It's quite a good test for both a play and a particular production of it when teenagers in the audience are as involved in the drama as their seniors. Especially when the play is ten years old, set in what is now a vanished mining community and examines an enduring marriage. John Godber's Happy Jack, like his September in the Rain, shines a light on two people who at times endure rather than enjoy together and yet have a thoroughly complete relationship.
Keith Hukin's production for Reform Theatre Company is a stark one. His two players are on a bare stage, furnished only with a couple of kitchen chairs and with a backcloth which might represent the slagheaps of the couple's Yorkshire village or even the seaside to which they escape for their one week's annual holiday. It throws all the emphasis on the acting.
Liz might once have held hopes that she would flower properly into Elizabeth, but that's not what life has allowed. Annie Sawle makes her thoroughly credible and ultimately sympathetic as she does her best for her family and nearly learns to sublimate both her own personal longings and the intimations of the cancer which will kill her in a hope that the next generation, at least, will not have to struggle and compromise as their parents have done.

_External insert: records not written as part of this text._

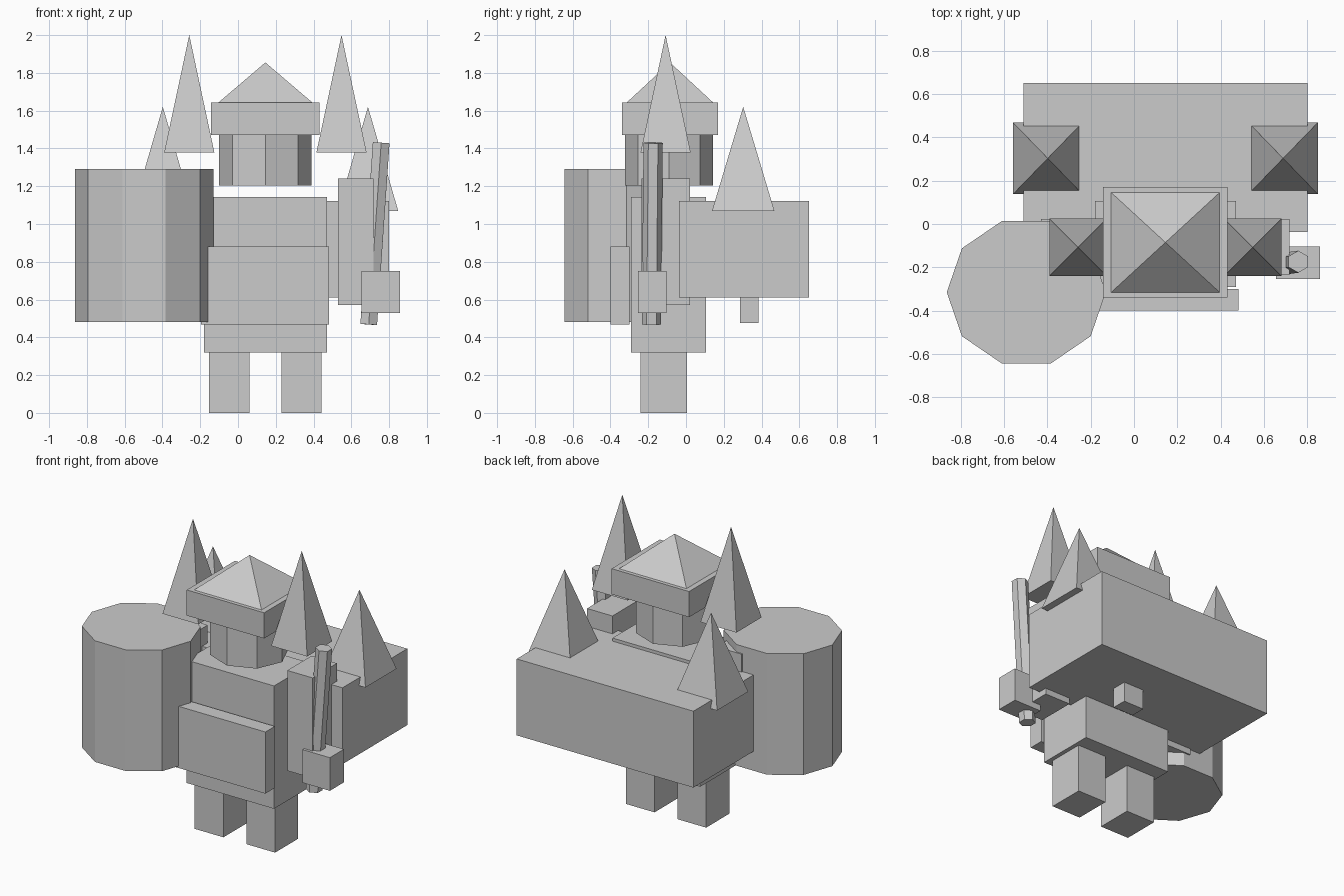
import bpy
import math
from mathutils import Matrix, Vector

if "Cube" in bpy.data.objects:
    bpy.data.objects.remove(bpy.data.objects["Cube"])

grey = bpy.data.materials.new("stone_grey")
grey.diffuse_color = (0.6, 0.6, 0.6, 1)
grey.use_nodes = True
grey.node_tree.nodes["Principled BSDF"].inputs["Base Color"].default_value = grey.diffuse_color

MID = 0.145  # x of the body's mirror plane


def finish(name):
    ob = bpy.context.object
    ob.name = name
    ob.data.materials.append(grey)
    return ob


def box(name, x, y, z):
    """Box from (min, max) pairs on each axis."""
    bpy.ops.mesh.primitive_cube_add(size=1)
    ob = finish(name)
    ob.data.transform(Matrix.LocRotScale(
        Vector([sum(r) / 2 for r in (x, y, z)]), None,
        Vector([r[1] - r[0] for r in (x, y, z)])))
    return ob


def prism(name, sides, centre, rx, ry, z):
    """Upright flat-sided prism with its first corner on +x."""
    bpy.ops.mesh.primitive_cylinder_add(vertices=sides, radius=1, depth=1)
    ob = finish(name)
    ob.data.transform(Matrix.Rotation(math.pi / 2, 4, 'Z'))
    ob.data.transform(Matrix.LocRotScale(
        Vector((*centre, sum(z) / 2)), None, Vector((rx, ry, z[1] - z[0]))))
    return ob


def pyramid(name, centre, hx, hy, z):
    """Four-sided pyramid with its base edges along x and y."""
    bpy.ops.mesh.primitive_cone_add(vertices=4, radius1=math.sqrt(2), radius2=0, depth=1)
    ob = finish(name)
    ob.data.transform(Matrix.Rotation(math.pi / 4, 4, 'Z'))
    ob.data.transform(Matrix.LocRotScale(
        Vector((*centre, sum(z) / 2)), None, Vector((hx, hy, z[1] - z[0]))))
    return ob


# Body and front plate
box("torso", (-0.18, 0.47), (-0.29, 0.107), (0.32, 1.143))
box("front_plate", (-0.195, 0.483), (-0.40, -0.30), (0.467, 0.88))

# Head, brim and pointed hat
prism("head", 8, (MID, -0.09), 0.245, 0.233, (1.205, 1.47))
box("hat_brim", (-0.142, 0.432), (-0.34, 0.17), (1.47, 1.642))
pyramid("hat_top", (MID, -0.085), 0.25, 0.23, (1.642, 1.855))

# Back block with a small peg below
box("back_block", (-0.51, 0.80), (-0.037, 0.65), (0.61, 1.122))
box("back_peg", (0.25, 0.40), (0.285, 0.385), (0.477, 0.62))

# Paired legs, arms and spikes
for s, side in ((-1, "left"), (1, "right")):
    def span(a, b):
        return tuple(sorted((MID + s * a, MID + s * b)))
    box("leg_" + side, span(0.085, 0.298), (-0.24, 0.005), (0, 0.32))
    box("arm_" + side, span(0.385, 0.573), (-0.235, 0.022), (0.57, 1.242))
    pyramid("shoulder_spike_" + side, (MID + s * 0.403, -0.108), 0.133, 0.133, (1.378, 2.0))
    pyramid("back_spike_" + side, (MID + s * 0.543, 0.303), 0.16, 0.165, (1.07, 1.62))

# Ten-sided drum on the left arm
prism("drum", 10, (-0.497, -0.315), 0.367, 0.345, (0.48, 1.292))

# Right hand holding a leaning six-sided staff
box("hand_right", (0.655, 0.858), (-0.253, -0.103), (0.53, 0.752))
low, high = Vector((0.692, -0.183, 0.468)), Vector((0.758, -0.174, 1.43))
axis = high - low
bpy.ops.mesh.primitive_cylinder_add(vertices=6, radius=0.051, depth=axis.length)
staff = finish("staff")
tilt = Vector((0, 0, 1)).rotation_difference(axis)
staff.data.transform(Matrix.LocRotScale((low + high) / 2, tilt, None))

Godber's script takes us through the decades as though rifling through the pages of a diary; it's not in sequence, so that we experience the effect before the cause. There are some highlight moments – the cinema visits, when Jack scoffs all the sweets he has bought for Liz, the holiday village competition, the debates about Mario Lanza and John Hanson – and some moments of bitterness – Jack's comment that "two miles underground is a long way away" encapsulates the miner's working condition better than most polemics.
Roger Butcher is Jack, a man who works hard, provides for his family, believes in something better, but is not always able to articulate how he feels, and why. Coward gibed about the "potency of cheap music" but Butcher allows you to understand why the words and the melodies of popular songs and numbers from the shows stand in for so much that everyday speech cannot put into workaday speech. It's a deceptively simple play and presented in a manner which reflects this, but it's as deep as an untouched seam of valuable minerals just waiting to be unearthed.